Not only did James Franklin and staff bring in a top 10 class loaded with 4-star talent, they convinced 7 of the 18 members of the 2019 class to enroll in January. Yes, 7 of those recruits will be taking classes within a couple weeks. Not only that, they’ll be around for strength training and spring workouts. Among those are two 4-star quarterbacks who could be in the mix right away.
Earlier this week, Penn State revealed that Stevens — a redshirt senior-to-be and the heir apparent to Trace McSorley — would miss the Citrus Bowl, staying home to recover from an unspecified surgery. According to Franklin, Stevens played through a mid-season injury after missing the Lions’ first four games with a right foot/ankle injury.
Under Franklin, Penn State is secretive about injuries. It is unknown if the surgery is related to the foot/ankle issue or was for another problem that cropped up as Stevens played limited snaps backing up McSorley and in the “Lion” role.
“Tommy had an injury about the midpoint of the season that you guys weren’t aware of,” Franklin said at a media session Wednesday in Orlando. “We had a lot of discussions about when’s the right time to have the surgery, but Tommy’s family and the staff decided the best time to have the surgery would be once his academics finished up and he got through the season. He was able to do that and now this will allow him, hopefully, to be full-go for spring ball.”
If healthy, Stevens should enter spring workouts as the man to beat for the quarterback job. He’s bided his time behind McSorley, never complaining and happily learning any and all “Lion” plays that would get him onto the field.
Best case scenario, he’s totally healthy for his senior year and proves to be a bigger (6-5, 240), stronger version of McSorley. Through 23 games played, Stevens has completed 24 of 41 passes for 304 yards and 4 TDs, with only 1 INT. He’s run for 506 yards on 6.7 per carry. He has 14 receptions for 62 yards and 2 TDs.
In short, Stevens displays everything Franklin looks for in a quarterback.
If, however, Stevens doesn’t heal as quickly as expected or struggles upon his return to the field, it’s good to have contingency plans.
Penn State is loaded with contingency plans, starting with redshirt freshman Sean Clifford, who will back up McSorley against Kentucky on Tuesday just as he did for the first month of the season. Clifford is 5-for-5 for 195 yards and 2 TDs, including one that went for a school-record 95 yards. Granted, those astronomical stats came in mop-up duty against inferior foes. Still, Clifford looked poised, comfortable and in command.

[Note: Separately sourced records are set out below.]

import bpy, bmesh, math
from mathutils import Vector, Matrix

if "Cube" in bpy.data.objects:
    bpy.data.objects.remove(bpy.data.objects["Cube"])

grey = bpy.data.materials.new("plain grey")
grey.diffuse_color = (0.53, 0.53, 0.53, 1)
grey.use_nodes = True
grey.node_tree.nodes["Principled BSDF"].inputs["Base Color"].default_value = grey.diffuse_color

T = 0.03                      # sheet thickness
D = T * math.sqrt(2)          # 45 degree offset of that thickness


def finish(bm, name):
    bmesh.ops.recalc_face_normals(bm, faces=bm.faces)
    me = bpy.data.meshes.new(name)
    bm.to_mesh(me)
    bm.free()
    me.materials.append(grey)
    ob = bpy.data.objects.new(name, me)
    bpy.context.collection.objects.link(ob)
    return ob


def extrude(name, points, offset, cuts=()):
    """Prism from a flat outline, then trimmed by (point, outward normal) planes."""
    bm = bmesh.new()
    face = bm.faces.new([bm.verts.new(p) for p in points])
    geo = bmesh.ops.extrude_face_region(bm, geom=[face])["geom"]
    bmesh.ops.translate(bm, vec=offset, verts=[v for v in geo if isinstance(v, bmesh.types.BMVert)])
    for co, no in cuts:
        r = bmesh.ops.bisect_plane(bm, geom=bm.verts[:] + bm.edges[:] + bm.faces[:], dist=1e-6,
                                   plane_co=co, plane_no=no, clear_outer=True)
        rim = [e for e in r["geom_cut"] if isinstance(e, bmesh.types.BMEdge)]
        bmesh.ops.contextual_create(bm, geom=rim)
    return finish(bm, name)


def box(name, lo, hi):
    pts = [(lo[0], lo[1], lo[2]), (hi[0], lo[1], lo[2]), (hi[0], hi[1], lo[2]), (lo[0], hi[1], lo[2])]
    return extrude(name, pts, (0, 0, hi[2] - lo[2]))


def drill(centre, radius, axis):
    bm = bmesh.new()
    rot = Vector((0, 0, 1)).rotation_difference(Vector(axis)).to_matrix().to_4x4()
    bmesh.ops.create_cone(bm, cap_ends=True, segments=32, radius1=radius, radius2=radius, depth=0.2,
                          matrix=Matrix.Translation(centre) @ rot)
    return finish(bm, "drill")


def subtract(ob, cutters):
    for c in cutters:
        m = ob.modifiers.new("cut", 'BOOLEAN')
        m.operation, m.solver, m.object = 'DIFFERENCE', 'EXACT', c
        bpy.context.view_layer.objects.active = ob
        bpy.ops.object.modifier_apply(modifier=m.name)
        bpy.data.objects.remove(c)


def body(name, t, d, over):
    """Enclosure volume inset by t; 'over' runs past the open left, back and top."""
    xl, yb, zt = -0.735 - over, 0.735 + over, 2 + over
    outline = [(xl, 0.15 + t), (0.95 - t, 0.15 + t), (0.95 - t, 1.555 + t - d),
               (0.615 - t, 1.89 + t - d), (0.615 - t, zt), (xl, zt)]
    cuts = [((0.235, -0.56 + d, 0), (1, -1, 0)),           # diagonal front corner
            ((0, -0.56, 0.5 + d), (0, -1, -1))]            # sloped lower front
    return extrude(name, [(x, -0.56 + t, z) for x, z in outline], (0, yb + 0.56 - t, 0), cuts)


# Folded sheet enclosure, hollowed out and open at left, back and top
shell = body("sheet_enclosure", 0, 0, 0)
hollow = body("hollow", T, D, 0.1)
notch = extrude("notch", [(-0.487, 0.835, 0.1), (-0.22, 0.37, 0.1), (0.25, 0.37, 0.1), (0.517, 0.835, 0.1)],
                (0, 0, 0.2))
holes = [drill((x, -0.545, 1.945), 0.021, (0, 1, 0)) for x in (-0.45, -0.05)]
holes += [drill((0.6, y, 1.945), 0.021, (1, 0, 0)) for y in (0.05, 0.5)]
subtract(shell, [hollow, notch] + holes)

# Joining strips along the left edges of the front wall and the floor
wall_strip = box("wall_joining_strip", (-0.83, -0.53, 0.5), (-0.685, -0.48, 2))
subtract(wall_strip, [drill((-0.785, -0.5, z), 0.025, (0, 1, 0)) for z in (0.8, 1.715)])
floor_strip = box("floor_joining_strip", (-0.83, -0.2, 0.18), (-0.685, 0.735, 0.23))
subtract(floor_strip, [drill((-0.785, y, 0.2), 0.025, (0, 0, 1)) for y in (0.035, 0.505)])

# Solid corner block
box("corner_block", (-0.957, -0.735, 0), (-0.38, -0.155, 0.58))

Will Levis, the lone QB in the 2018 class, waits in the wings. He might need to show something in a hurry, because those wings are getting crowded. It’s unlikely, but not outside the realm of possibility, that one of this year’s QB recruits sees the field in 2019.
Michael Johnson Jr. (6-2.5, 192) and Taquan Roberson (6-0, 185) rank 8th and 9th nationally among dual-threat QBs in this class, according to 247Sports composite rankings. They were both confident enough to sign on not only to compete with sophomore-to-be Clifford but also with each other in a suddenly very crowded Penn State quarterback room.
If anyone needs proof that talented freshmen can compete right away, Micah Parsons and Pat Freiermuth make the case in slam-dunk fashion. Need more convincing? How about Ricky Slade, PJ Mustipher, Jahan Dotson and Jake Pinegar, all of whom burned redshirts this year.
Next fall, Penn State shouldn’t have as much need to press true freshmen into immediate action. Brandon Smith, a 5-star recruit ranked the second best inside linebacker in the country, should be in the mix right away. It’s possible he’ll be the only one.
But Johnson and Roberson, like Smith, are set to enroll in January. That head-start could play huge dividends if the Stevens succession plan hits a snag for any reason.
Also, if the “Lion” role survives Stevens’ promotion, someone would have to fill it. Johnson and Roberson offer skill sets much more suited to that role than Clifford or Levis do.
It’ll be interesting to see where things go from here. The Lions have plenty of options.
The Penn State offense thrives on options and misdirection. Stevens seems to be the obvious starter at QB when Idaho visits Beaver Stadium come Aug. 31. But if unforeseen events unfold, the Lions should still be in good hands with any option Franklin chooses.